Devolution will happen; it’s on the agenda, and there is a good deal of cross-party support for it. Although I have reservations about some aspects and details of the government’s proposals, the direction of travel is essentially right.

But we need a dialogue and debate about two important issues.

The first is the importance of codifying the powers of local government and its relationship with the centre. Currently, there is a real danger that some powers and aspects of policy will be devolved to local councils, but that other powers will be removed from local councils, and more controls introduced in their place.

For instance, at the same time that parliament is considering The Cities and Local Government Devolution Bill, it is also considering a Housing and Planning Bill which expropriates a large number of planning issues from local decision-making and gives them to Whitehall.

In the last parliament, the government portrayed the stand-alone housing revenue accounts as a major mechanism of decentralisation—a means of devolving power to local councils—but has now announced measures about rent-setting and determination which reverse devolution and move back to a centrist approach.

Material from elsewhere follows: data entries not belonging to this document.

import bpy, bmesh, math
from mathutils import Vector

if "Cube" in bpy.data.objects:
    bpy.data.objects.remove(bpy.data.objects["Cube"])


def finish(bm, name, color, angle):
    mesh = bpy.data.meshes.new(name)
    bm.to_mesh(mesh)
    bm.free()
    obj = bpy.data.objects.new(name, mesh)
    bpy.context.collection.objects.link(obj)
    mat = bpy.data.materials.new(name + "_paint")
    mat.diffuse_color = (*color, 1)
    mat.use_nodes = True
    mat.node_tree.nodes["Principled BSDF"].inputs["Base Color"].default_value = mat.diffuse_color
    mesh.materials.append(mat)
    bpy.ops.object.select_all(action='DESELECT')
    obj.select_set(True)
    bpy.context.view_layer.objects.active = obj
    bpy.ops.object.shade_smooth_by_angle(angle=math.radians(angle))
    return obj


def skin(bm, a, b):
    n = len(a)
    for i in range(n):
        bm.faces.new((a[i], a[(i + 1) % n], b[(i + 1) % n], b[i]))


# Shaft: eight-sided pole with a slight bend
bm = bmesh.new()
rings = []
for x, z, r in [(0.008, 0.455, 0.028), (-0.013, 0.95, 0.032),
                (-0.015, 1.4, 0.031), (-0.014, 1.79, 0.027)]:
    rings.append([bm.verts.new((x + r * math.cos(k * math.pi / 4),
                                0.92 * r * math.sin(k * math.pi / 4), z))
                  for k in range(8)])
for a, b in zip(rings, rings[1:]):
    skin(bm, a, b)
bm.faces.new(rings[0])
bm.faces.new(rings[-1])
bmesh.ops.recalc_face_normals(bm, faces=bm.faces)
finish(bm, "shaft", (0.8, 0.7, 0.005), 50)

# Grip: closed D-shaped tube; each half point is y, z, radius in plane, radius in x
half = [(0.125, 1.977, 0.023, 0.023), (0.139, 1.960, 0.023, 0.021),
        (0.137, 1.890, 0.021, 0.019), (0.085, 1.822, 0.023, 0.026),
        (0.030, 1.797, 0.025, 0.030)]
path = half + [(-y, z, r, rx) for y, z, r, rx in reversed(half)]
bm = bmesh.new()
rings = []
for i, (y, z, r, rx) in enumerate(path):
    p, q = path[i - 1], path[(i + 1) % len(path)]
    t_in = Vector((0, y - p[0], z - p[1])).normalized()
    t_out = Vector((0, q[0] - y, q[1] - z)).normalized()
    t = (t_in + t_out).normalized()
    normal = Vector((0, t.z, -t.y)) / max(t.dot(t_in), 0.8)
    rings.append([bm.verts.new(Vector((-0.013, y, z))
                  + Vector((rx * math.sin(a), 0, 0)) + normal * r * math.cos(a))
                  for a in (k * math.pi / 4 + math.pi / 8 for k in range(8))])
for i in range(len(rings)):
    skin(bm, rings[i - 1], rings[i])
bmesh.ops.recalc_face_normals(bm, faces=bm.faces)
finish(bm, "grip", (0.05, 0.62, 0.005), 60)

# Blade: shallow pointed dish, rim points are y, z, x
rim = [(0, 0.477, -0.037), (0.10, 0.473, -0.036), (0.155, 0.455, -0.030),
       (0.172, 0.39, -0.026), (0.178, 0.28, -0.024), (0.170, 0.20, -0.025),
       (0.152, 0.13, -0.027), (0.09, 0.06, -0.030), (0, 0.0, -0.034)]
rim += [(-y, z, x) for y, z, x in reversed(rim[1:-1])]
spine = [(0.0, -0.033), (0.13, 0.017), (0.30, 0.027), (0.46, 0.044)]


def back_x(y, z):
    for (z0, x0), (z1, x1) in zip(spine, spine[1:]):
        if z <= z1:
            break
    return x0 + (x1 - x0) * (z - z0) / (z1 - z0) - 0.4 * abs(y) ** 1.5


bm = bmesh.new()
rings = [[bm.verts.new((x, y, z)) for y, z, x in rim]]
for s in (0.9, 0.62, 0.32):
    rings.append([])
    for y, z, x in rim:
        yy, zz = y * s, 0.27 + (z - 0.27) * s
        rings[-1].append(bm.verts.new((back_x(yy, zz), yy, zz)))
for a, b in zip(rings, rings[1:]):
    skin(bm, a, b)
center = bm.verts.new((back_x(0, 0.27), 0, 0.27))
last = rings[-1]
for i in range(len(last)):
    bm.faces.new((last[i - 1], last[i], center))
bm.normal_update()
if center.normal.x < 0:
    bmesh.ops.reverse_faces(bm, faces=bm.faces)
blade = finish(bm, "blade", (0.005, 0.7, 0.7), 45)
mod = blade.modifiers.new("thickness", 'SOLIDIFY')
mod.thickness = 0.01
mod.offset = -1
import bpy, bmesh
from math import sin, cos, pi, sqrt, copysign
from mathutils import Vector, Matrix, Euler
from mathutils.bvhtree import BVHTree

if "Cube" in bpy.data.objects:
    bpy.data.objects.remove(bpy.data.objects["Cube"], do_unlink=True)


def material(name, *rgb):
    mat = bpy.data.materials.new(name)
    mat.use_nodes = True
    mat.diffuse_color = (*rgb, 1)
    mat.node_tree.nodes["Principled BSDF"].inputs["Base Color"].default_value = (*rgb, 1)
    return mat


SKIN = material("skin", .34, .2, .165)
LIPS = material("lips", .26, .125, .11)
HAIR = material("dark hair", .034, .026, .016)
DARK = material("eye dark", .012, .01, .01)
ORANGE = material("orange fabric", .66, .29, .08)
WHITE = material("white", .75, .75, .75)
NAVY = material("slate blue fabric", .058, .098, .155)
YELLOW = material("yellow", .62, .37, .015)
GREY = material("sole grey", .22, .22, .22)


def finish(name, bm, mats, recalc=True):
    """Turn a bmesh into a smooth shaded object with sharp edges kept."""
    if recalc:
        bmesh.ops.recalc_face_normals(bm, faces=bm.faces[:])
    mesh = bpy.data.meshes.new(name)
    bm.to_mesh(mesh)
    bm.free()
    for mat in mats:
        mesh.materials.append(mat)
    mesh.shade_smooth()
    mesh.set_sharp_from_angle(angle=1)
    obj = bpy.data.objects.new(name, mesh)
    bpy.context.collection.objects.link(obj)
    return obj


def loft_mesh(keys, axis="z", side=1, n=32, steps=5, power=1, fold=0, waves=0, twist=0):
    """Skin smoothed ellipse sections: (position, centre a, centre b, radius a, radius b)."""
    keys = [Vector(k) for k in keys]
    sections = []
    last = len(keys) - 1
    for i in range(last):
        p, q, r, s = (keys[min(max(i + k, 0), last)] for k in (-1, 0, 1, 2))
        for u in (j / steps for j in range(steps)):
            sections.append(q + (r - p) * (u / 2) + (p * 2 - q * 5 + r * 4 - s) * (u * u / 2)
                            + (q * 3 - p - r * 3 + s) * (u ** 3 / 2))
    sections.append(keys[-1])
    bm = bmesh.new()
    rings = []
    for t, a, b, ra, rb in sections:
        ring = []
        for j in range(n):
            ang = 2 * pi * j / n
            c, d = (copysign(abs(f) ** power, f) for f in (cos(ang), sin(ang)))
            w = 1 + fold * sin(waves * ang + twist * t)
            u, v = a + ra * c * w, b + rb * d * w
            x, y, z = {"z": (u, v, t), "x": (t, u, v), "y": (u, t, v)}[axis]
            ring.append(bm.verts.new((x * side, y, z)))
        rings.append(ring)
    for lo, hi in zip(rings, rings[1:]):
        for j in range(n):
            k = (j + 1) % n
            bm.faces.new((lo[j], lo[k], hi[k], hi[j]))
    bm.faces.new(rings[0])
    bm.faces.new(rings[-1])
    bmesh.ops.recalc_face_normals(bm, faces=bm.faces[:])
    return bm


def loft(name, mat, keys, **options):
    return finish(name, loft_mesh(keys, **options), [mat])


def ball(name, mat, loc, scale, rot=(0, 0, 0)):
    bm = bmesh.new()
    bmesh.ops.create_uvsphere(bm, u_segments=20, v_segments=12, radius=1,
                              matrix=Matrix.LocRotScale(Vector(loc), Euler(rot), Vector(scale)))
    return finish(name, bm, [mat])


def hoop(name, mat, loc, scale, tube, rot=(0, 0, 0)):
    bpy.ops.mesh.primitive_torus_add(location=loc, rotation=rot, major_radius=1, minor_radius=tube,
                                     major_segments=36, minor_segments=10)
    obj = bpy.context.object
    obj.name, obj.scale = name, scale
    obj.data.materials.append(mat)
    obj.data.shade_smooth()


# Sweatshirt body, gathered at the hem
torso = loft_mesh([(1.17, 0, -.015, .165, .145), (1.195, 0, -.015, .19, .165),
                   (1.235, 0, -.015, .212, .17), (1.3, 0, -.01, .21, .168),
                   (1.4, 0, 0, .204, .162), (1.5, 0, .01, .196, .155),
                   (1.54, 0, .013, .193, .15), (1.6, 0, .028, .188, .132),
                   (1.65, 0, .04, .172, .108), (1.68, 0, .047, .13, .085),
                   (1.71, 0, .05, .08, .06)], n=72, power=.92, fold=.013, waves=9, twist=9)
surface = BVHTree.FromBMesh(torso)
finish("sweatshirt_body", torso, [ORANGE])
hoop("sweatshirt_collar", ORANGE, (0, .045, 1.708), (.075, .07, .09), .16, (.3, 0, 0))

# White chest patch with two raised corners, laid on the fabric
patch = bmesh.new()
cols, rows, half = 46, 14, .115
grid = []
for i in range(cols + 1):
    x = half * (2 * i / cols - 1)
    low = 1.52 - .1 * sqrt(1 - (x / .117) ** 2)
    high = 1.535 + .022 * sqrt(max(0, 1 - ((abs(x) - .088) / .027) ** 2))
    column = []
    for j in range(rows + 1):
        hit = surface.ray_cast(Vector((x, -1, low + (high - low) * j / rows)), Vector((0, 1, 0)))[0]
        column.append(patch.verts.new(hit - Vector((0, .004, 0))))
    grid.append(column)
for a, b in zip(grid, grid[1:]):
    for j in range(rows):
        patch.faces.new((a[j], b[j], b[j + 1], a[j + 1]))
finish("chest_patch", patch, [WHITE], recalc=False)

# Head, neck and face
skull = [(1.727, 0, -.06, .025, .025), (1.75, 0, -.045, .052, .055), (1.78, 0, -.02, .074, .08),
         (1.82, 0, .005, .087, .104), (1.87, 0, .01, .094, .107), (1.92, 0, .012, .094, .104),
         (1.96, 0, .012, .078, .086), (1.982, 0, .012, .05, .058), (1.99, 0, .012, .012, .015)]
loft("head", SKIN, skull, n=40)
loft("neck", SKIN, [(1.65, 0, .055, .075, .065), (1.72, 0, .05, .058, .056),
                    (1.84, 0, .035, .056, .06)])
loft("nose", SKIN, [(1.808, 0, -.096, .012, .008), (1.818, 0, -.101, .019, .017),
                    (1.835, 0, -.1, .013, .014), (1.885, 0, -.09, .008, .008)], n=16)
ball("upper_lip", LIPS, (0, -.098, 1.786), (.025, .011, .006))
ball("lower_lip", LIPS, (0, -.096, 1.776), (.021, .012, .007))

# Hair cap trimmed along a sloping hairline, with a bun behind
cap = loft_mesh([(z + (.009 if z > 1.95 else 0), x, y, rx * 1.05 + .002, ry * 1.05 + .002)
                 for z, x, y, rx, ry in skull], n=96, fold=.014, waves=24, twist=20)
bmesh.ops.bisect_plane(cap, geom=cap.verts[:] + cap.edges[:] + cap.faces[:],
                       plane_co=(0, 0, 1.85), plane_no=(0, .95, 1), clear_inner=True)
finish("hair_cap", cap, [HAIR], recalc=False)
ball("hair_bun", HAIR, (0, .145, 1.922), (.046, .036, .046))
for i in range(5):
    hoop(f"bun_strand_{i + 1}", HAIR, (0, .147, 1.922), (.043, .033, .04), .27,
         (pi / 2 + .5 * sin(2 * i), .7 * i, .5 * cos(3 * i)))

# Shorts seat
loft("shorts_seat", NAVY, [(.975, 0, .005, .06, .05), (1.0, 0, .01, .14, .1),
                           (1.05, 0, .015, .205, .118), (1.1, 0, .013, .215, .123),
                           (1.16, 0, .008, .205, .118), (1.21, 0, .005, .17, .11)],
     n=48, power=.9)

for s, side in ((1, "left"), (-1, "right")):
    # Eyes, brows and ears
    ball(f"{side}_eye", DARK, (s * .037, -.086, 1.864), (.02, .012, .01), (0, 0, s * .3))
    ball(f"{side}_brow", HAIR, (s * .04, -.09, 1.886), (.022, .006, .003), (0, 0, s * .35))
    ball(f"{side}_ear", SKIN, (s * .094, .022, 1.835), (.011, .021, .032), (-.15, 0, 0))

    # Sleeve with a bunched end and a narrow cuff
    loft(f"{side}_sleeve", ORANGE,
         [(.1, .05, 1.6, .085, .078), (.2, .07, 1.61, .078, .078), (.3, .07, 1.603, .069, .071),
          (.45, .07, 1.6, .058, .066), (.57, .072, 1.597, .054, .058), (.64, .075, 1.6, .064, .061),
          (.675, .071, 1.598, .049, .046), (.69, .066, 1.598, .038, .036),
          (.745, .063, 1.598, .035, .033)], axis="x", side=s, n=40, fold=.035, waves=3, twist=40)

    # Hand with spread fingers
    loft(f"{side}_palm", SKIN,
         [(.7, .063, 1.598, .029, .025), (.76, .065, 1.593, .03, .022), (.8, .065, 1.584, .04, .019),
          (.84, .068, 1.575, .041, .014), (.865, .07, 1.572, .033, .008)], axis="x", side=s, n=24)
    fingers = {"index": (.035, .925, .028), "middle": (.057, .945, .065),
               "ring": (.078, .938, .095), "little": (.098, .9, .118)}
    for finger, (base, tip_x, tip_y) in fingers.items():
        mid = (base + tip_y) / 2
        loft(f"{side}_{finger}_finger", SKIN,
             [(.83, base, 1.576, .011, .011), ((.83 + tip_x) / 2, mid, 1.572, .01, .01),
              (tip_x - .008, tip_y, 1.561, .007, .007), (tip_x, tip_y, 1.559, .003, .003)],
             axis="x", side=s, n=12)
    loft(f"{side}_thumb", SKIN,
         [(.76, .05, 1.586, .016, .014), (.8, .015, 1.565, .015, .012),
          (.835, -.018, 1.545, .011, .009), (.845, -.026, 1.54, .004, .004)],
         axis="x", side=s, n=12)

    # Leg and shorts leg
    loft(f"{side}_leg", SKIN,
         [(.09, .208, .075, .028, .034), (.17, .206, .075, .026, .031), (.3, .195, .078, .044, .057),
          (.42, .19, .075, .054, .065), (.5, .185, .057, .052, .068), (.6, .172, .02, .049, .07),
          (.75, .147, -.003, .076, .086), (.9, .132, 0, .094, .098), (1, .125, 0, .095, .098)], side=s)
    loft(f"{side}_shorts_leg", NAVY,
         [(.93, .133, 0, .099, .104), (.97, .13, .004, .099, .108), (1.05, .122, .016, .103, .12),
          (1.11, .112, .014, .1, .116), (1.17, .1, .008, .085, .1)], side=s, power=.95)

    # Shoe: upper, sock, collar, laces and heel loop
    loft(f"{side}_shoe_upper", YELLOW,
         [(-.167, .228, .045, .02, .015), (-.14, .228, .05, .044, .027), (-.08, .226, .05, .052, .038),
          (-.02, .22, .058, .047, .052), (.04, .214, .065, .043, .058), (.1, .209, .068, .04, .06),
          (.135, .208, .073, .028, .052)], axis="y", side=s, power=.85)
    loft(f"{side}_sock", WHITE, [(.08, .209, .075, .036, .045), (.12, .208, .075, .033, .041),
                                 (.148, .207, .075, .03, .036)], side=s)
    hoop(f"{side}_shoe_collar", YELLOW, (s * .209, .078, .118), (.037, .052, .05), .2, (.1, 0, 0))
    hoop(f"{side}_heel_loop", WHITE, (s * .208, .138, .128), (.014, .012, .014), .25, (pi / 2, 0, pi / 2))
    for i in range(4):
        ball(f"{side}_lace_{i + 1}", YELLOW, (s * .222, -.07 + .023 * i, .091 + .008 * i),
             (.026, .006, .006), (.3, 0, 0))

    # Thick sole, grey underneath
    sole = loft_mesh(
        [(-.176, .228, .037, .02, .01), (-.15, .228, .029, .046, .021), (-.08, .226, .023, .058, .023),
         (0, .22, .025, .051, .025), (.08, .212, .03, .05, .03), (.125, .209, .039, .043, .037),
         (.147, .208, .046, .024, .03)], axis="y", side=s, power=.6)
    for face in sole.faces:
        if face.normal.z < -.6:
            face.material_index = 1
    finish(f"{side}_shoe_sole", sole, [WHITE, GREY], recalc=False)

My point is that we need a time of reflection, with a discussion between Government, local government and this House about the framework for the constitutional relationships between the centre and local authorities of whatever kind, including combined authorities, so that we can look at the balance of powers and perhaps put down some markers or mechanisms for ensuring that the devolution we all support today is not taken back tomorrow. We need something of that kind. A constitutional convention has been mentioned—the Government may not like those words, but we need some mechanism to enable that to happen.

My second concern is about fiscal devolution. Last year, the Select Committee I chair produced a report on an all-party basis. It was overwhelmingly supported by the London Finance Commission, the Mayor of London and London boroughs, and the core cities. But it was dismissed by the government as something that it didn’t want to pursue.

However, the government is now pursuing the total localisation of business rates, but proposes to retain council tax capping and control by referendum. No other tax requires a referendum on any increase. I no more agree with this policy now than previously. Further, it is ludicrous that there has been no revaluation for council tax purposes for 25 years. And the government is simply refusing to consider any localisation of stamp duty or other property taxes or of income tax.

We need a serious look at wider fiscal devolution. Ultimately, simply giving to local councils the power to spend money that has been handed out from the centre is not real devolution at all.

Note: This is a summary of some contributions I made to the debate on the Cities and Local Government Devolution Bill. You can read more at: